Winter 2018
Published 2 months ago
This last winter has been my busiest semester so far at Concordia.
Four games in development at the same time, including the Ubisoft Game Jam 2018. Also, I started using Substance Painter for my 3D models’ textures, as well as gaining more experience in Blender and Unity.
There’s TANK, Specter, You Are Two and Eradise. Each of them will soon have a unique entry under the Experiments section, but for now, let’s have a quick look at them.

TANK or Theatre showcasing the Anhiliation of a Nonaligned Kingdom

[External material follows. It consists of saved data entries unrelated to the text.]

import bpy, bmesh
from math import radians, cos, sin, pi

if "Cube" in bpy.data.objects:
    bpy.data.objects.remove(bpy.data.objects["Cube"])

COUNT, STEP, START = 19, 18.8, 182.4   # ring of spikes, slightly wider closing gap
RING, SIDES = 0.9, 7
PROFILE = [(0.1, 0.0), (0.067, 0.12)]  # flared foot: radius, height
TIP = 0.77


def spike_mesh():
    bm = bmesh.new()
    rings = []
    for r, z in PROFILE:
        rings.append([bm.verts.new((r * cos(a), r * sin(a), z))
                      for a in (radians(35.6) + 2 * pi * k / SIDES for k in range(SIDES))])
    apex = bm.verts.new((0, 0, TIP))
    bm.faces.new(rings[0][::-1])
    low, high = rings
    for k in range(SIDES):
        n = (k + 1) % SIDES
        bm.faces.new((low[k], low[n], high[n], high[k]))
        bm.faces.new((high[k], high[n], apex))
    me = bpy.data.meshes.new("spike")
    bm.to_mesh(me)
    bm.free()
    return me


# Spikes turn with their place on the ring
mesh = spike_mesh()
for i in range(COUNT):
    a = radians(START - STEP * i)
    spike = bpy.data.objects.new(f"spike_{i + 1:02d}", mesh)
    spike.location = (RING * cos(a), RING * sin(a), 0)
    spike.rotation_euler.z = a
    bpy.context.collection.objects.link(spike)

This project is a collection itself of three little games. Each of them exploit a unique mechanic, but have the same subject on the screen. The player controls most of the time a small tank, exploring mysterious and vast surroundings. The game is an iteration of the tutorial TANK!, made by Unity Technologies Team. Here are the three mini-games included in the software:
Projection focused on the lights and cameras. In the game, all cameras are fixed, giving me access to change the environment without having the user noticing it. That way, it is possible to create confusion while still having a simple and linear path.
Dialogue is about sound. In fact, all feedback for the players is through sounds. This means that, yes there are visual, but most of the understanding and mechanics of the game rotate around sound. It was also a good topic to explore the definition of communication.
Farewell makes full use of basic 3D objects. Indeed, all the scenery in this iteration is made from simple figures provided by either Blender and Unity itself. Like in Projection, this is about confusing the player’s perception, but here, in a 3D and geometrical environment.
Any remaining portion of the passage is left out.